Postpartum Medicaid extension clears Missouri Senate with anti-abortion amendment
The Missouri Senate passed its version of postpartum Medicaid extension Thursday, but new language in the bill threatens its implementation.
Sponsored by Sen. Elaine Gannon, R-De Soto, the legislation would extend coverage for women receiving Medicaid benefits through pregnancy and for a year after the pregnancy ends. Currently, coverage ends 60 days after a pregnancy ends. The bill had seen widespread support from across the aisle, but additional wording added to the bill, labeled a “poison pill” by Democrats, caused senators from both sides of the aisle to question the viability of the legislation.
“So this morning, four folks, two Democrats, two Republicans voted no on the bill because the language will not accomplish what you want to accomplish, which is to help keep new moms alive in their first year postpartum,” said Sen. Tracy McCreery, D-Olivette.
McCreery had previously helped sponsor the bill and talked positively about the bill on the Senate floor. Sens. Mary Elizabeth Coleman, R-Arnold, Curtis Trent, R-Springfield, and Barbara Washington, D-Kansas City, all voted against the bill, along with McCreery.
The language in question appears twice in the bill: “No woman who knowingly receives services that are in violation of state law shall be eligible for benefits under this subdivision.”
That wording, added as an amendment during committee consideration of the bill, prompted senators to warn that it would exclude women who get elective abortions from the postpartum coverage. The bill would allow coverage to women who have their pregnancy ended involuntarily or necessarily to save their lives.
McCreery and other Democratic leaders labeled the amendment as a “poison pill” because they believe even if the bill gets out of the legislature and is signed by the governor, it will not be accepted by the Centers for Medicare & Medicaid Services, the federal agency required to implement the coverage.
“That language that was inserted is the example of government overreach … and this is exactly the kind of language that CMS will not approve, we cannot treat different health care recipients differently,” McCreery said.
A similar scenario played out in Texas after a bill extending postpartum coverage was passed with language about abortion in 2021. The state has still not received federal approval to implement the extension.
All other Democrats, including Senate Minority Leader Sen. John Rizzo, D-Independence, voted for the bill. However, they called on the House to remove the language regarding abortions.

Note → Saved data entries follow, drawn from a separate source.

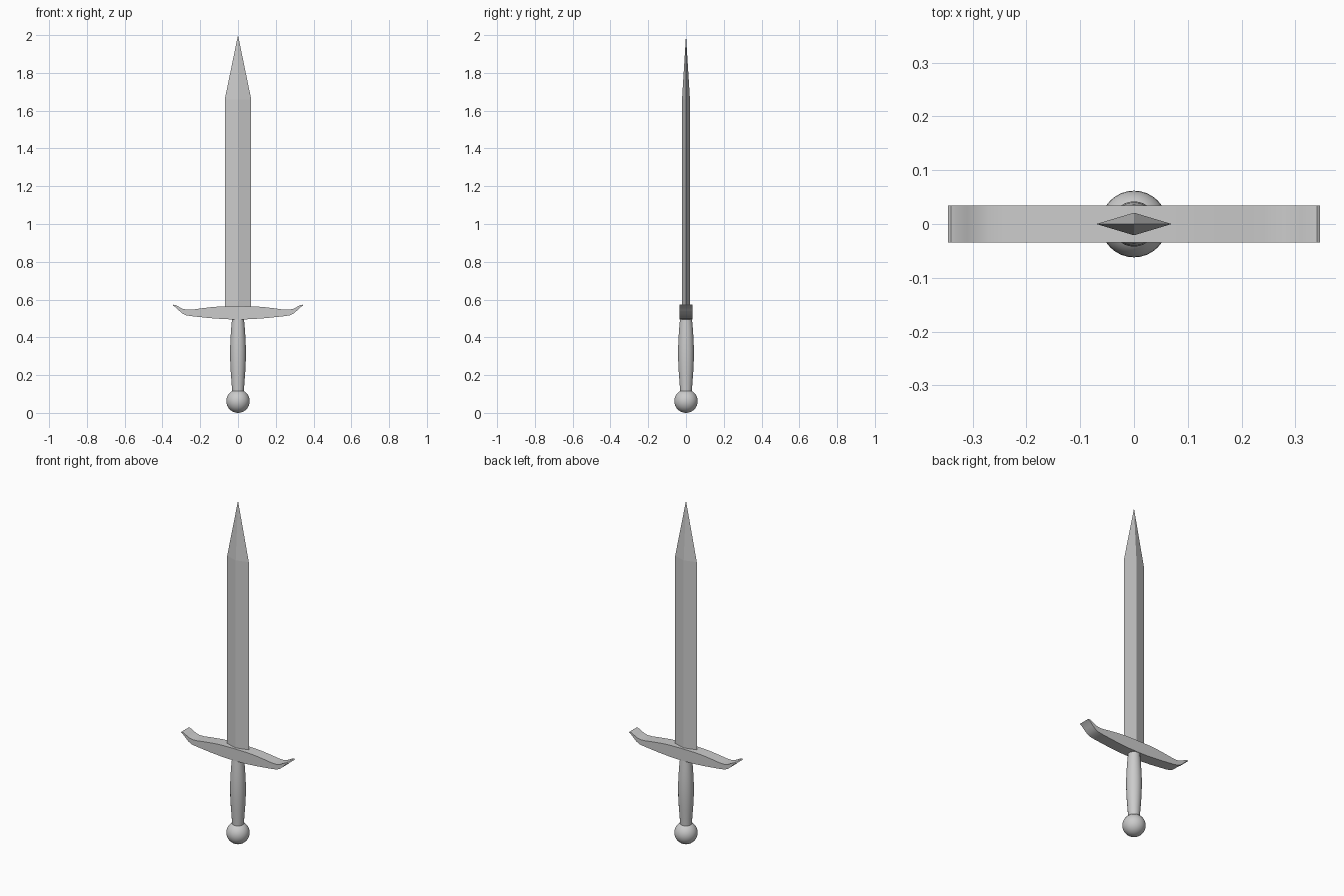
import bpy, bmesh
from math import cos, sin, pi

if "Cube" in bpy.data.objects:
    bpy.data.objects.remove(bpy.data.objects["Cube"])


def make_object(name, bm, smooth=False):
    bmesh.ops.recalc_face_normals(bm, faces=bm.faces)
    mesh = bpy.data.meshes.new(name)
    bm.to_mesh(mesh)
    bm.free()
    obj = bpy.data.objects.new(name, mesh)
    bpy.context.collection.objects.link(obj)
    if smooth:
        bpy.ops.object.select_all(action='DESELECT')
        obj.select_set(True)
        bpy.context.view_layer.objects.active = obj
        bpy.ops.object.shade_smooth_by_angle()
    return obj


def loft(bm, rings):
    """Skin a list of equal-length vertex rings and cap both ends."""
    for a, b in zip(rings, rings[1:]):
        n = len(a)
        for i in range(n):
            j = (i + 1) % n
            bm.faces.new((a[i], a[j], b[j], b[i]))
    bm.faces.new(rings[0][::-1])


# Blade: diamond section tapering to a point
bm = bmesh.new()
W, T = 0.07, 0.021
rings = [[bm.verts.new((x, y, z)) for x, y in ((W, 0), (0, T), (-W, 0), (0, -T))]
         for z in (0.55, 1.66)]
loft(bm, rings)
tip = bm.verts.new((0, 0, 2.0))
for i in range(4):
    bm.faces.new((rings[1][i], rings[1][(i + 1) % 4], tip))
make_object("blade", bm)

# Crossguard: mirrored side profile extruded front to back
half = [(0.0, 0.495), (0.07, 0.496), (0.15, 0.502), (0.245, 0.512), (0.275, 0.517),
        (0.297, 0.528), (0.315, 0.544), (0.33, 0.559), (0.346, 0.569),
        (0.340, 0.573), (0.328, 0.570), (0.31, 0.560), (0.292, 0.551),
        (0.27, 0.546), (0.24, 0.547), (0.19, 0.554), (0.13, 0.561),
        (0.08, 0.564), (0.0, 0.565)]
outline = half + [(-x, z) for x, z in half[-2:0:-1]]
bm = bmesh.new()
rings = [[bm.verts.new((x, y, z)) for x, z in outline] for y in (-0.034, 0.034)]
loft(bm, rings)
bm.faces.new(rings[1])
make_object("crossguard", bm, True)

# Grip: swelling round handle
profile = [(0.031, 0.11), (0.034, 0.16), (0.038, 0.21), (0.041, 0.27), (0.042, 0.33),
           (0.040, 0.39), (0.036, 0.45), (0.031, 0.505)]
bm = bmesh.new()
N = 32
rings = [[bm.verts.new((r * cos(2 * pi * i / N), r * sin(2 * pi * i / N), z))
          for i in range(N)] for r, z in profile]
loft(bm, rings)
bm.faces.new(rings[-1])
make_object("grip", bm, True)

# Pommel: ball at the end of the grip
bm = bmesh.new()
bmesh.ops.create_uvsphere(bm, u_segments=32, v_segments=16, radius=0.062)
bmesh.ops.translate(bm, verts=bm.verts, vec=(0, 0, 0.062))
make_object("pommel", bm, True)
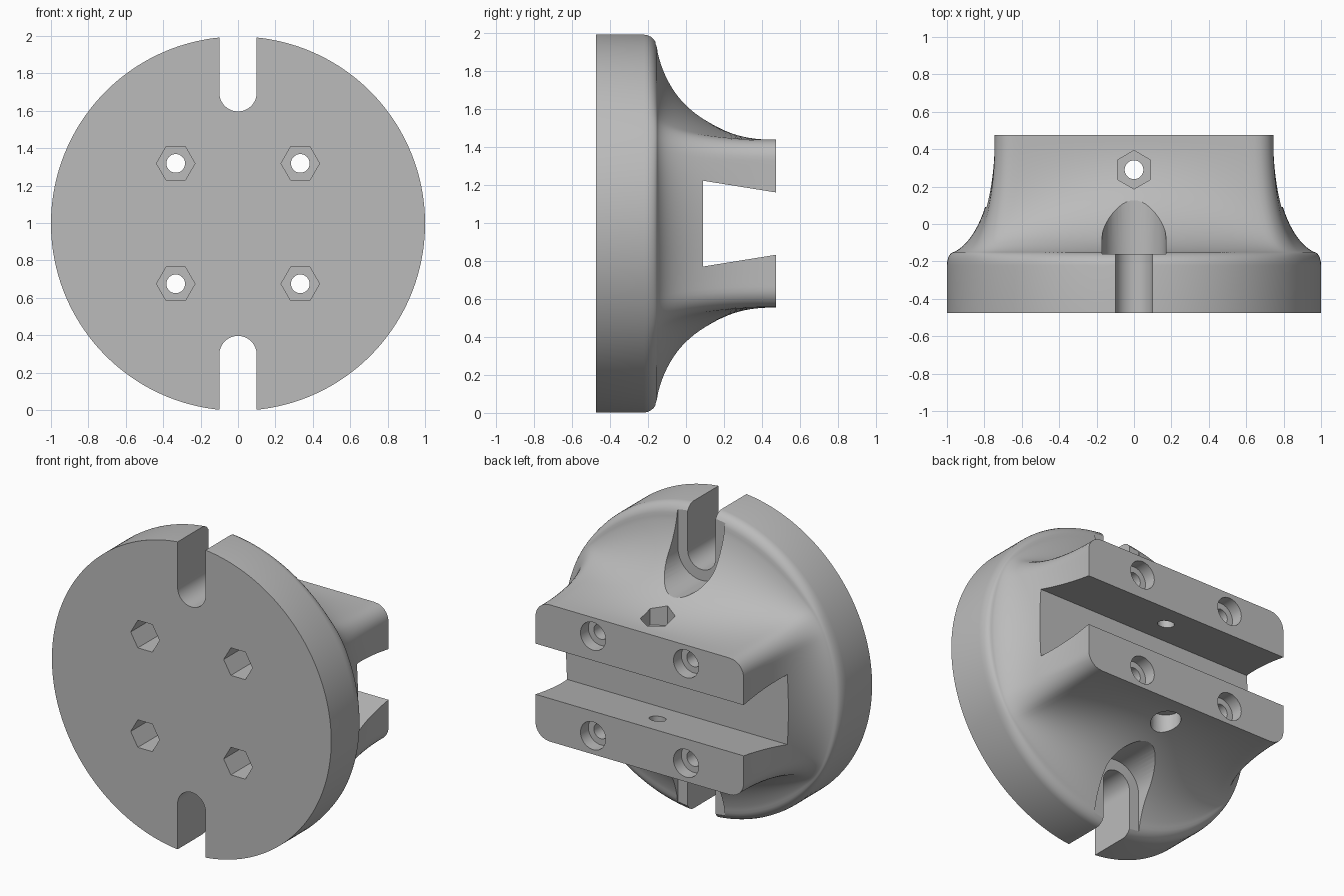
import bpy, bmesh
from math import cos, sin, pi, sqrt

cube = bpy.data.objects.get("Cube")
if cube:
    bpy.data.objects.remove(cube, do_unlink=True)

CZ = 0.997               # height of the disc axis
FRONT, BACK = -0.475, 0.475
SEGMENTS = 240

grey = bpy.data.materials.new("plain_grey")
grey.use_nodes = True
colour = (0.5, 0.5, 0.5, 1)
grey.diffuse_color = colour
grey.node_tree.nodes["Principled BSDF"].inputs["Base Color"].default_value = colour


def make_object(name, bm):
    bmesh.ops.recalc_face_normals(bm, faces=bm.faces)
    mesh = bpy.data.meshes.new(name)
    bm.to_mesh(mesh)
    bm.free()
    mesh.materials.append(grey)
    obj = bpy.data.objects.new(name, mesh)
    bpy.context.collection.objects.link(obj)
    return obj


def rounded_box_point(angle, a=0.745, b=0.4425, r=0.1):
    """Point on a rounded rectangle in the given polar direction."""
    c, s = cos(angle), sin(angle)
    ac, sn = max(abs(c), 1e-9), max(abs(s), 1e-9)
    t = min(a / ac, b / sn)
    if t * ac > a - r and t * sn > b - r:
        d = ac * (a - r) + sn * (b - r)
        t = d + sqrt(d * d - (a - r) ** 2 - (b - r) ** 2 + r * r)
    return t * c, t * s


def flare(y, radius=0.603, centre=0.44):
    """Blend from boss outline (0) towards disc outline (1)."""
    d = max(0, centre - y)
    return (radius - sqrt(radius * radius - d * d)) / 0.56


# Body: disc with a rounded rim, flaring into a rounded rectangular boss
rows = [(FRONT, 1.0)]
rim = flare(-0.15)
for i in range(7):
    a = i / 6 * pi / 2
    rows.append((-0.22 + 0.07 * sin(a), rim + (1 - rim) * cos(a)))
for i in range(1, 25):
    y = -0.15 + 0.59 * (i / 24) ** 1.4
    rows.append((y, flare(y)))
rows.append((BACK, 0.0))

bm = bmesh.new()
rings = []
for y, f in rows:
    ring = []
    for i in range(SEGMENTS):
        a = 2 * pi * i / SEGMENTS
        px, pz = rounded_box_point(a)
        ring.append(bm.verts.new((px + (cos(a) - px) * f, y, CZ + pz + (sin(a) - pz) * f)))
    rings.append(ring)
for r0, r1 in zip(rings, rings[1:]):
    for i in range(SEGMENTS):
        j = (i + 1) % SEGMENTS
        bm.faces.new((r0[i], r0[j], r1[j], r1[i]))
bm.faces.new(rings[0])
bm.faces.new(rings[-1])
body = make_object("mount_body", bm)


def cut(points, axis, lo, hi):
    """Cut a prism with the given outline out of the body."""
    place = {"x": lambda u, v, w: (w, u, v),
             "y": lambda u, v, w: (u, w, v),
             "z": lambda u, v, w: (u, v, w)}[axis]
    bm = bmesh.new()
    ends = [[bm.verts.new(place(u, v, w)) for u, v in points] for w in (lo, hi)]
    n = len(points)
    for i in range(n):
        j = (i + 1) % n
        bm.faces.new((ends[0][i], ends[0][j], ends[1][j], ends[1][i]))
    bm.faces.new(ends[0])
    bm.faces.new(ends[1])
    cutter = make_object("cutter", bm)
    cutter.hide_render = True
    mod = body.modifiers.new("cut", "BOOLEAN")
    mod.operation = "DIFFERENCE"
    mod.solver = "EXACT"
    mod.object = cutter
    bpy.context.view_layer.objects.active = body
    bpy.ops.object.modifier_apply(modifier=mod.name)
    bpy.data.objects.remove(cutter, do_unlink=True)


def polygon(u, v, r, n, turn=0.0):
    return [(u + r * cos(turn + 2 * pi * i / n), v + r * sin(turn + 2 * pi * i / n))
            for i in range(n)]


def slot(r, side):
    """Round-ended slot open at the disc rim."""
    arc = [(r * cos(pi + pi * i / 24), 0.7 + r * sin(pi + pi * i / 24)) for i in range(25)]
    pts = [(-r, 1.2)] + arc + [(r, 1.2)]
    return [(u, CZ + side * v) for u, v in pts]


# Dovetail channel across the back
cut([(0.09, CZ - 0.226), (0.09, CZ + 0.226), (0.6, CZ + 0.144), (0.6, CZ - 0.144)],
    "x", -1.2, 1.2)

for side in (1, -1):
    # Rim slot with a wider seat for the screw head
    cut(slot(0.1, side), "y", -0.6, 0.6)
    cut(slot(0.17, side), "y", -0.16, 0.6)
    # Bolt holes with nut pockets in front and round recesses behind
    for x in (-0.333, 0.333):
        z = CZ + side * 0.322
        cut(polygon(x, z, 0.05, 32), "y", -0.6, 0.6)
        cut(polygon(x, z, 0.103, 6), "y", -0.6, -0.15)
        cut(polygon(x, z, 0.09, 40), "y", BACK - 0.08, 0.6)

# Vertical clamp hole with a nut pocket on top and a round recess below
cut(polygon(0, 0.29, 0.05, 32), "z", 0.3, 1.7)
cut(polygon(0, 0.29, 0.103, 6, pi / 6), "z", CZ + 0.37, 1.7)
cut(polygon(0, 0.29, 0.09, 40), "z", 0.3, CZ - 0.37)

bpy.ops.object.select_all(action="DESELECT")
body.select_set(True)
bpy.context.view_layer.objects.active = body
bpy.ops.object.shade_smooth_by_angle(angle=pi / 6)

“So I have great hope, that my colleagues in the Missouri House in both parties, can figure out a way to get this done,” McCreery said.
On the Republican side, Sen. Bill Eigel, R-Weldon Spring, spoke in support of the bill on the Senate floor. He called the bill good conservative policy and pointed out that he went from a hard no last year to a yes.
President Pro Tem Sen. Caleb Rowden, R-Columbia, offered insight into why he thought the controversial wording made it into the bill.
“The motivation for the language was to try to make sure that there wasn’t someone intentionally going to another state or doing something to effectively break our law and then receive these services,” Rowden said.
Rowden acknowledged that he does not find the language necessary and that he does not see a way to functionally enforce the language without government overreach.
“The weaponization of the government against specific individuals .. pregnant moms in this case, is something that gives me heartburn,” Rowden said.
This story originally appeared in the Columbia Missourian. It can be republished in print or online.